Whether in a digital campaign, social media post or, most recently, even printed material, hashtags are one of the most used communication facilitators online. They’re not really a novelty nowadays, but using them effectively can be quite the challenge if you don’t know exactly what they are and what they’re good for. That’s one reason why hashtags are being abused to the point of becoming an eyesore in quite a few posts.
In order to effectively identify, define and use the hashtags that will afford your brand the visibility you’re aiming for, let’s hash out the hashtag.
What’s a hashtag
If you’ve spent more than 2 minutes online in the past 5 years or so, you will undoubtedly recognise a #hashtag. First used in 2007 in a blog post by Stowe Boyd (Source), hashtags are nothing more than labels that allow individual users to piggyback their content on platform-popular themes.
They are created organically by Facebook, Twitter, Instagram, Google+, etc users and are meant to work as a magnet, drawing similar content from across each platform. Aggregating content that’s related to each other, hashtags are created every day.
Like Instagram’s #nofilter, some are adopted by wider groups as a topic they frequently post about, others relate to a campaign or current event, while quite a few are generated on a whim, find little support and promptly die off.
What’s it good for
Contrary to what some Facebook and Instagram posts might lead you to believe, the reason behind using a hashtag isn’t to horrify you with an unending list of highlighted, blue keywords, completely hindering your ability to read the content. A hashtag’s purpose is to make content discoverable; nothing more, nothing less.
This would be a really good time to remind you that social media posts have a quality score, if you will, based on which platforms determine who your post is relevant for and to what degree. One component of that equation is engagement, so the more people see your post but don’t interact with it, the less relevant the platform interprets it to be. Your hashtags should, therefore, be not only popular, providing your post with reach, but relevant to the people it reaches.
You know all the competitor stalking business owners and managers love? Hashtags are the Q to your James Bond, helping you measure the effectiveness of their campaigns, providing insight into their online communication strategy and monitoring mentions. So don’t just use hashtags, monitor them.
Where do I get one

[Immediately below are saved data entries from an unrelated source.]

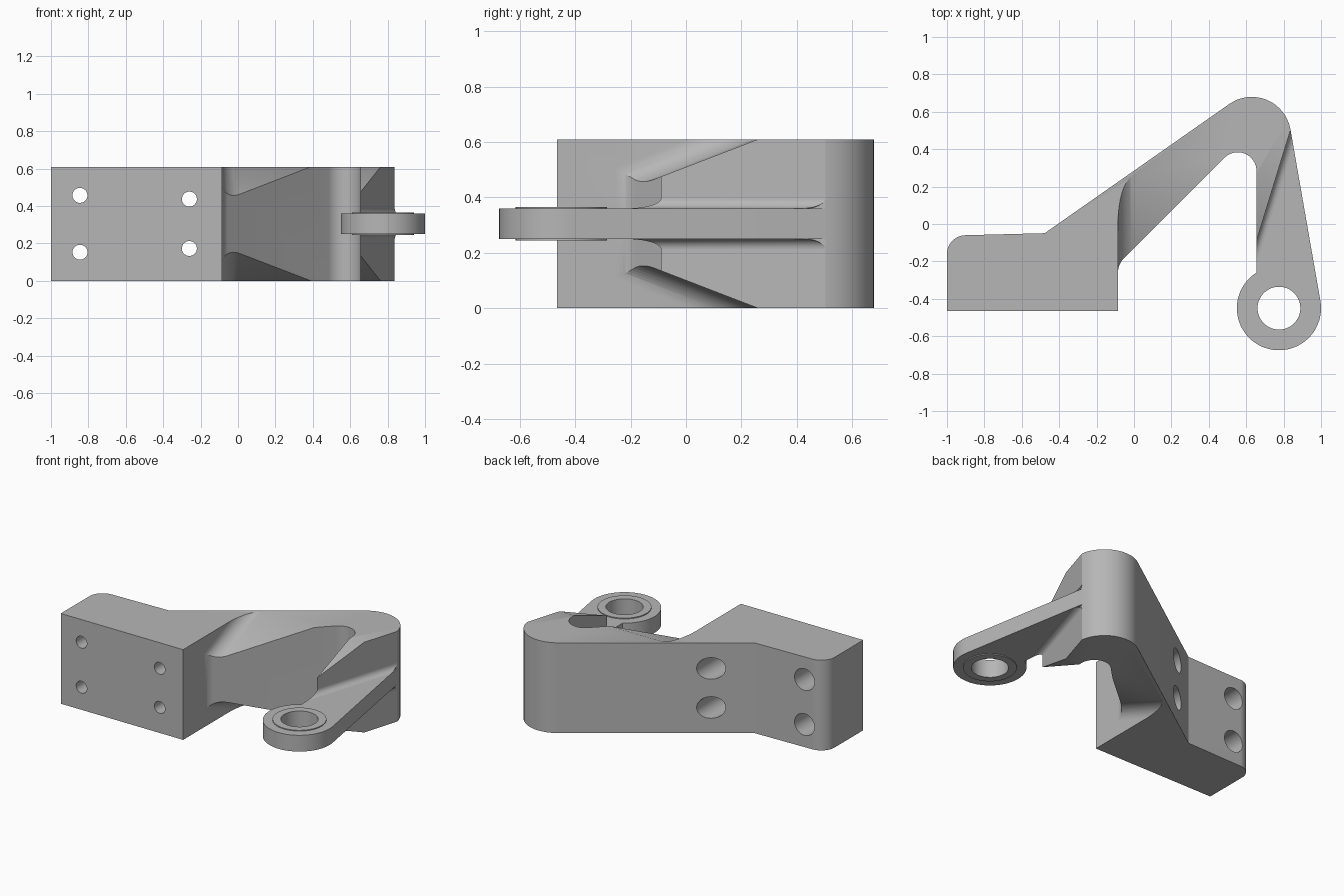
import bpy, bmesh, math
from mathutils import Vector, Matrix

cube = bpy.data.objects.get("Cube")
if cube:
    bpy.data.objects.remove(cube, do_unlink=True)

HEIGHT = 0.61
MID = HEIGHT / 2
WALL = -0.085            # inner face of the mounting block
SLOT = 0.655             # inner face of the right leg
RAMP = 0.385             # slope of the tapered pockets
SHOULDER = Vector((0.837, 0.503))
EYE = Vector((0.775, -0.45))
EYE_R = 0.225
PLATE = 0.055            # half thickness of the lug arm

metal = bpy.data.materials.new("plain grey metal")
metal.use_nodes = True
grey = (0.47, 0.47, 0.47, 1)
metal.diffuse_color = grey
metal.node_tree.nodes["Principled BSDF"].inputs["Base Color"].default_value = grey


def make(name, bm):
    bmesh.ops.recalc_face_normals(bm, faces=bm.faces)
    mesh = bpy.data.meshes.new(name)
    bm.to_mesh(mesh)
    bm.free()
    mesh.materials.append(metal)
    ob = bpy.data.objects.new(name, mesh)
    bpy.context.collection.objects.link(ob)
    return ob


def loft(name, rings):
    """Closed solid through rings of equal point count."""
    bm = bmesh.new()
    rows = [[bm.verts.new(p) for p in ring] for ring in rings]
    n = len(rows[0])
    for a, b in zip(rows, rows[1:]):
        for i in range(n):
            j = (i + 1) % n
            bm.faces.new((a[i], a[j], b[j], b[i]))
    bm.faces.new(rows[0])
    bm.faces.new(rows[-1])
    return make(name, bm)


def rounded(corners, steps=16):
    """Closed 2D outline; each corner is (x, y, radius)."""
    out = []
    n = len(corners)
    for i, (x, y, r) in enumerate(corners):
        p = Vector((x, y))
        if not r:
            out.append(p)
            continue
        u = (Vector(corners[i - 1][:2]) - p).normalized()
        v = (Vector(corners[(i + 1) % n][:2]) - p).normalized()
        half = u.angle(v) / 2
        c = p + (u + v).normalized() * (r / math.sin(half))
        s = p + u * (r / math.tan(half)) - c
        e = p + v * (r / math.tan(half)) - c
        turn = s.angle_signed(e)
        for k in range(steps + 1):
            out.append(c + Matrix.Rotation(-turn * k / steps, 2) @ s)
    return [p for i, p in enumerate(out) if (p - out[i - 1]).length > 0.004]


def prism(name, pts, z0, z1):
    return loft(name, [[(p[0], p[1], z) for p in pts] for z in (z0, z1)])


def rod(name, radius, centre, depth, along_y=False):
    bm = bmesh.new()
    m = Matrix.Translation(centre)
    if along_y:
        m = m @ Matrix.Rotation(math.pi / 2, 4, 'X')
    bmesh.ops.create_cone(bm, cap_ends=True, segments=48, radius1=radius,
                          radius2=radius, depth=depth, matrix=m)
    return make(name, bm)


def cut(ob, cutter):
    cutter.hide_render = True
    mod = ob.modifiers.new("cut", 'BOOLEAN')
    mod.operation = 'DIFFERENCE'
    mod.solver = 'EXACT'
    mod.object = cutter
    bpy.context.view_layer.objects.active = ob
    bpy.ops.object.modifier_apply(modifier=mod.name)
    bpy.data.objects.remove(cutter, do_unlink=True)


# Bracket body: block, diagonal arm, rounded tip and tapering right leg
body = prism("bracket_body", rounded([
    (-1, -0.465, 0), (WALL, -0.465, 0), (WALL, -0.215, 0.1),
    (SLOT, 0.525, 0.1), (SLOT, -0.09, 0), (*SHOULDER, 0),
    (0.78, 0.831, 0.21), (-0.493, -0.06, 0.06), (-1, -0.06, 0.1)]), 0, HEIGHT)

# Sloping pockets above and below, filleted against the block
for side in (1, -1):
    fillet = 0.095
    section = [(WALL, 1)]
    for k in range(13):
        a = math.pi / 2 * k / 12
        section.append((WALL + fillet * (1 - math.cos(a)), fillet * (1 - math.sin(a))))
    section += [(1.2, 0), (1.2, 1)]
    rings = [[(x, y, MID + side * (MID + RAMP * (y - 0.26) + h)) for x, h in section]
             for y in (-0.8, 0.9)]
    cut(body, loft("pocket_cutter", rings))

# Bolt holes, wide at the back and narrow at the front
for x, gap in ((-0.845, 0.152), (-0.26, 0.132)):
    for side in (1, -1):
        z = MID + side * gap
        cut(body, rod("bolt_cutter", 0.04, (x, -0.3, z), 1, True))
        cut(body, rod("counterbore_cutter", 0.073, (x, 0.12, z), 0.8, True))

# Lug arm with round eye
a0, a1 = math.radians(9), math.radians(-238)
arm_pts = [SHOULDER]
for k in range(49):
    a = a0 + (a1 - a0) * k / 48
    arm_pts.append(EYE + EYE_R * Vector((math.cos(a), math.sin(a))))
arm_pts += [(SLOT, 0.2), (0.72, 0.5)]
arm = prism("lug_arm", arm_pts, MID - PLATE, MID + PLATE)
cut(arm, rod("eye_cutter", 0.115, (*EYE, MID), 1))

# Thin raised bushing in the eye
bushing = rod("eye_bushing", 0.165, (*EYE, MID), 2 * PLATE + 0.012)
cut(bushing, rod("bore_cutter", 0.1145, (*EYE, MID), 1))

# Fillets blending the lug arm into the leg
parts = [body, arm, bushing]
outer = Vector((0.171, -0.985))
for side, label in ((1, "upper"), (-1, "lower")):
    rad = 0.037
    rings = []
    for k in range(11):
        a = math.pi / 2 * k / 10
        d = rad * (1 - math.sin(a))
        z = MID + side * (PLATE + rad * (1 - math.cos(a)))
        edge = SHOULDER + outer * (d / 0.43)
        rings.append([(SLOT, 0.2, z), (SLOT, -0.09 - d / 0.284, z),
                      (edge.x, edge.y, z), (0.72, 0.5, z)])
    parts.append(loft(label + "_arm_fillet", rings))

# Smooth shading with crisp edges
bpy.ops.object.select_all(action='DESELECT')
for ob in parts:
    ob.select_set(True)
bpy.context.view_layer.objects.active = body
bpy.ops.object.shade_smooth_by_angle(angle=math.radians(25))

As mentioned before, you likely know at least a handful of hashtags just by being exposed to them day in and day out. If you want to expand your hashtag repertoire, there are more than a few online tools to help you discover new ones, and platforms themselves will let you know when new ones become popular.
Now, if you want your own, things get a bit more dicey. Because hashtags have to have a measure of popularity for them to be effective, setting one up and using it over and over, will only aggregate your own content. One way to boost their use is by asking your extended marketing team, namely customers and employees as well, for support.
Make sure you define a hashtag that makes sense for the content you’re associating with. If you’re business is about healthy desserts you can go for something like #sugarfreeandhappy or #leancakes, and if you’d like to boost your brand’s visibility you can build one based on your brand’s motto like #PlayWithOreo.
Can I marry them to offline content?
The short answer is “sure”. The more realistic one is that, you can definitely use prints to raise your brand’s visibility online through hashtags in a very similar manner to the one you’re promoting your social media accounts at offline events. The trick is to define a single hashtag that helps you accomplish the same goals as the one why you’ve printed the material in the first place.
While you can use your offline promotional stuff to boost your hashtags visibility, you’ll have to be mindful of whether or not the people you’re handing out flyers to actually have accounts on those platforms. Early adopters and those who work in the online industry might take a hashtag on a print as a cue to discover what it’s about but most people need prompting so make sure you tell them what you want them to do with it and why.
The Bottom Line
Considering they’ve been around for almost a decade, brands aren’t doing so well when it comes to using hashtags effectively. The general tendency is to use as many as possible, as often as possible, without thinking about how relevant or useful they are.
When deciding what hashtags to use, try to remember what their purpose is and, in defining your own goals in posting a piece of content, select or create the ones that are popular enough to offer visibility but are specific and relevant enough to make your content stand out.